Of course, not all retailers resisted. And in a few cases in the late ’70s and early ’80s, it was forward-thinking jewelry sellers who propelled independent designers forward.
Yurman, arguably the most successful American jewelry designer then and now, found an early champion in Marie Helene Morrow, CEO of Reinhold Jewelers in Puerto Rico. Morrow, who’s nurtured scores of emerging jewelry designers in her long career, met the then-unknown artist in the early 1980s, when she was walking the aisles of the RJA show in New York City.
She carried and promoted the David Yurman brand early and avidly, though at least once she had to talk the designer out of quitting the business altogether. “A few years after we met, David calls me on the phone and says, ‘I’m going out of business. This is too much for me,’ ” she recalls. “I said, ‘I’m hanging up and I’m taking the next plane to see you.’ And that’s what I did. I got to New York, and he was in this tiny little office and he had all his jewelry in front of him and said, ‘I’m giving you first opportunity to take what you want.’ I said, ‘Are you insane? You’re the best there is!’ ”

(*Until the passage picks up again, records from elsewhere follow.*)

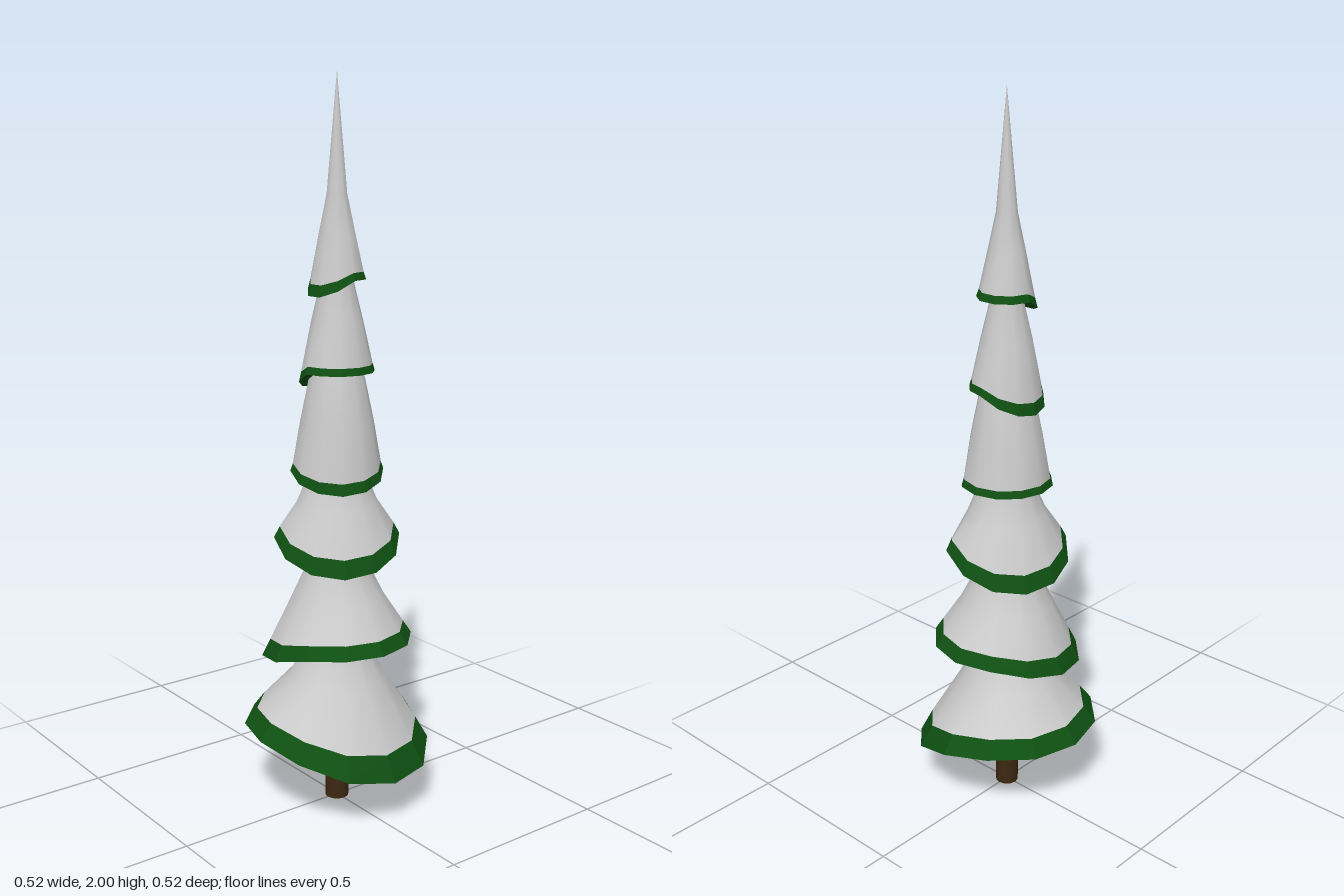
import * as THREE from 'three';

const paint = (color, flatShading) => new THREE.MeshStandardMaterial({ color, flatShading });

// Skin over stacked rings [radius, y, droop share]; each ring sags by droop(angle).
function loft(rings, sides, droop) {
  const pos = [], index = [];
  for (const [r, y, share] of rings) {
    for (let j = 0; j < sides; j++) {
      const a = Math.PI / 2 + (j / sides) * Math.PI * 2;
      pos.push(r * Math.cos(a), y - share * droop(a), r * Math.sin(a));
    }
  }
  for (let i = 0; i < rings.length - 1; i++) {
    for (let j = 0; j < sides; j++) {
      const k = (j + 1) % sides;
      const a = i * sides + j, b = i * sides + k;
      const c = a + sides, d = b + sides;
      if (rings[i][0] > 0) index.push(a, c, b);
      if (rings[i + 1][0] > 0) index.push(b, c, d);
    }
  }
  const g = new THREE.BufferGeometry();
  g.setAttribute('position', new THREE.Float32BufferAttribute(pos, 3));
  g.setIndex(index);
  g.computeVertexNormals();
  return g;
}

// rim, edge, mid, neck: [radius, y]; tip: y of apex; sag: depth; dirs: degrees from +x towards +z
const TIERS = [
  { rim: [0.26, 0.23], edge: [0.225, 0.275], mid: [0.135, 0.37], neck: [0.08, 0.48], tip: 0.8, sag: 0.1, dirs: [77] },
  { rim: [0.209, 0.48], edge: [0.186, 0.515], mid: [0.13, 0.6], neck: [0.075, 0.71], tip: 1.05, sag: 0.055, dirs: [235] },
  { rim: [0.173, 0.77], edge: [0.157, 0.80], mid: [0.11, 0.87], neck: [0.075, 0.95], tip: 1.3, sag: 0.075, dirs: [120, 300] },
  { rim: [0.127, 0.955], edge: [0.12, 0.975], mid: [0.1, 1.09], neck: [0.077, 1.2], tip: 1.5, sag: 0.045, dirs: [120] },
  { rim: [0.102, 1.225], edge: [0.096, 1.245], mid: [0.07, 1.36], neck: [0.043, 1.47], tip: 1.8, sag: 0.055, dirs: [270] },
  { rim: [0.08, 1.47], edge: [0.073, 1.49], mid: [0.05, 1.59], neck: [0.028, 1.69], tip: 2, sag: 0.045, dirs: [180], sides: 10 },
];

export function createModel() {
  const tree = new THREE.Group();
  tree.name = 'snowyFirTree';
  const green = paint(0x0f5012, true);
  const snow = paint(0xcccccc, false);

  // Trunk
  const trunk = new THREE.Mesh(new THREE.CylinderGeometry(0.033, 0.033, 0.4, 12), paint(0x3d2812, false));
  trunk.position.y = 0.2;
  trunk.name = 'trunk';
  tree.add(trunk);

  // Branch tiers: green skirt with closed underside, snow cover above
  TIERS.forEach(({ rim, edge, mid, neck, tip, sag, dirs, sides = 12 }, i) => {
    const droop = (a) => sag * Math.max(0, ...dirs.map((d) => Math.cos(a - THREE.MathUtils.degToRad(d))));
    const tier = new THREE.Group();
    tier.name = `branchTier${i + 1}`;
    const skirt = new THREE.Mesh(loft([[0, rim[1], 0], [...rim, 1], [...edge, 0.75]], sides, droop), green);
    skirt.name = 'greenSkirt';
    const cover = new THREE.Mesh(loft([[...edge, 0.75], [...mid, 0.15], [...neck, 0], [0, tip, 0]], sides, droop), snow);
    cover.name = 'snowCover';
    tier.add(skirt, cover);
    tree.add(tier);
  });
  return tree;
}
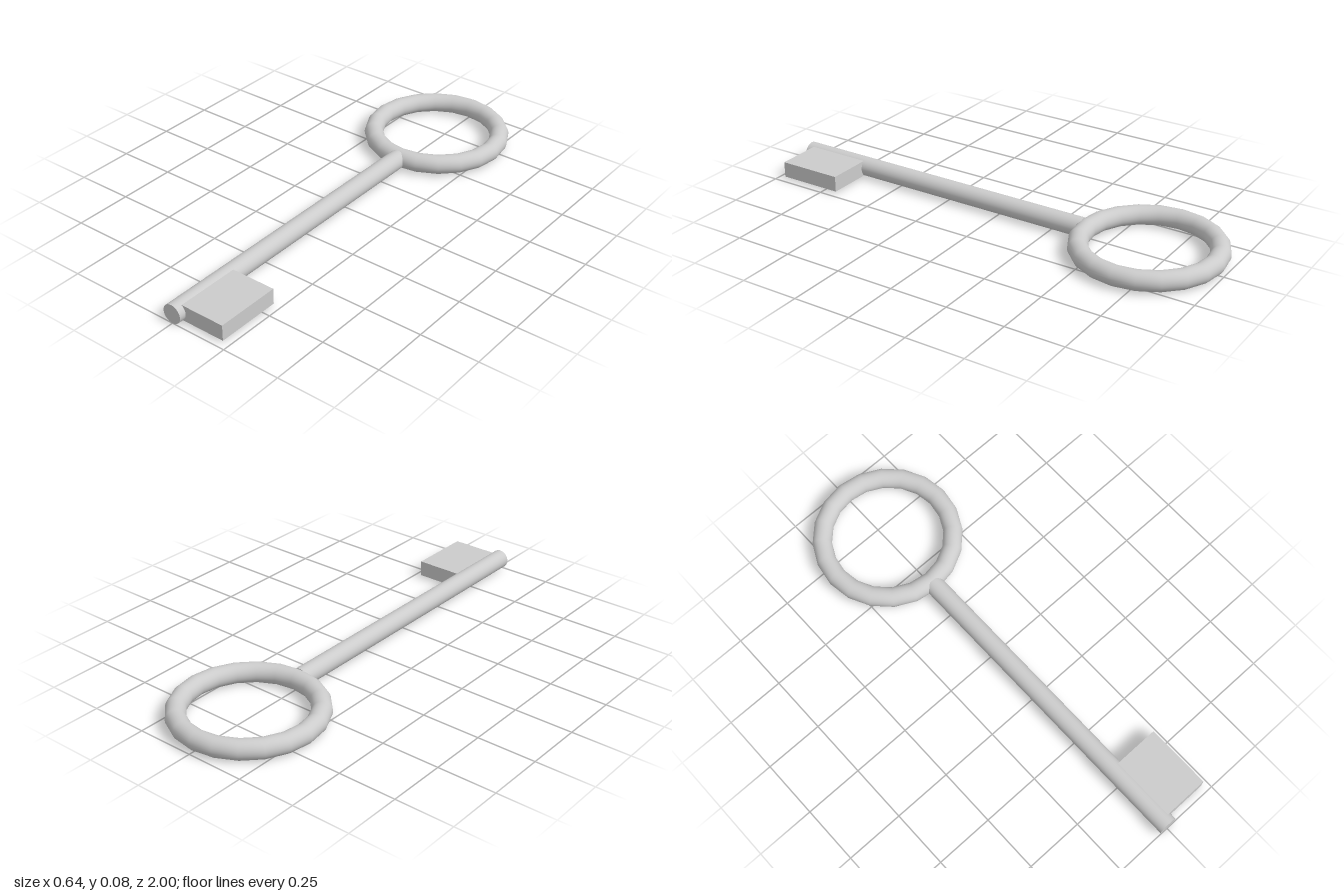
import * as THREE from 'three';

export function createModel() {
  const key = new THREE.Group();
  key.name = 'key';
  const material = new THREE.MeshStandardMaterial({ color: 0xcccccc });
  const r = 0.041; // shared thickness radius of shaft and ring

  const add = (name, geometry, x, z) => {
    const mesh = new THREE.Mesh(geometry, material);
    mesh.name = name;
    mesh.position.set(x, r, z);
    key.add(mesh);
  };

  // Ring handle lying flat at the back
  const ringRadius = 0.277;
  const ring = new THREE.TorusGeometry(ringRadius, r, 32, 20).rotateX(-Math.PI / 2);
  add('ringHandle', ring, 0, -1 + ringRadius + r);

  // Round shaft running forward from the ring
  const shaftBack = -0.39, shaftFront = 1;
  const shaft = new THREE.CylinderGeometry(r, r, shaftFront - shaftBack, 32).rotateX(Math.PI / 2);
  add('shaft', shaft, 0, (shaftFront + shaftBack) / 2);

  // Rectangular bit on the left side near the tip
  add('bit', new THREE.BoxGeometry(0.2, 0.068, 0.28), 0.12, 0.83);

  return key;
}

Morrow took the jewelry back to Reinhold and “sold every piece for double or triple the mediocre prices he was asking,” she remembers.
Hess also had moments of doubt in his brand’s rocky early years—but the designer powered through by bypassing retailers and building his following directly—investing big-time in print advertising. Hess ran full-page ads in trades such as Jewelers’ Circular-Keystone, but also in Town & Country and consumer magazines that targeted affluent shoppers. The investment paid off. Jewelry fans loved the designer’s chic, occasionally trippy-feeling ads and asked their local jeweler where they could buy his pieces. (Then, as today, consumers wielded power.)
In the January 1980 issue of JCK, retailer Bob Couch of Couch’s Jewelers in Anniston, Ala., astutely grasped that the decision to carry designer collections would be made by the consumer, not the retailer. “People walk into the store and ask for Peter Lindeman or Jose Hess,” he told Lauré. “I think they saw it in a magazine. They know what they want, and it’s up to you to come up with the goods.”
For Hess, breaking into the business as himself, unveiled and out front, “wasn’t easy, and was a very slow process,” he says. But the undeniable brilliance of his—and others’—work ultimately cut a clear path to acceptance and success for the innovative designers who would follow. “Little by little, it became something very powerful.”
Top: David Yurman Renaissance cable bracelet in sterling silver and gold with tourmalines and smoky quartz, 2004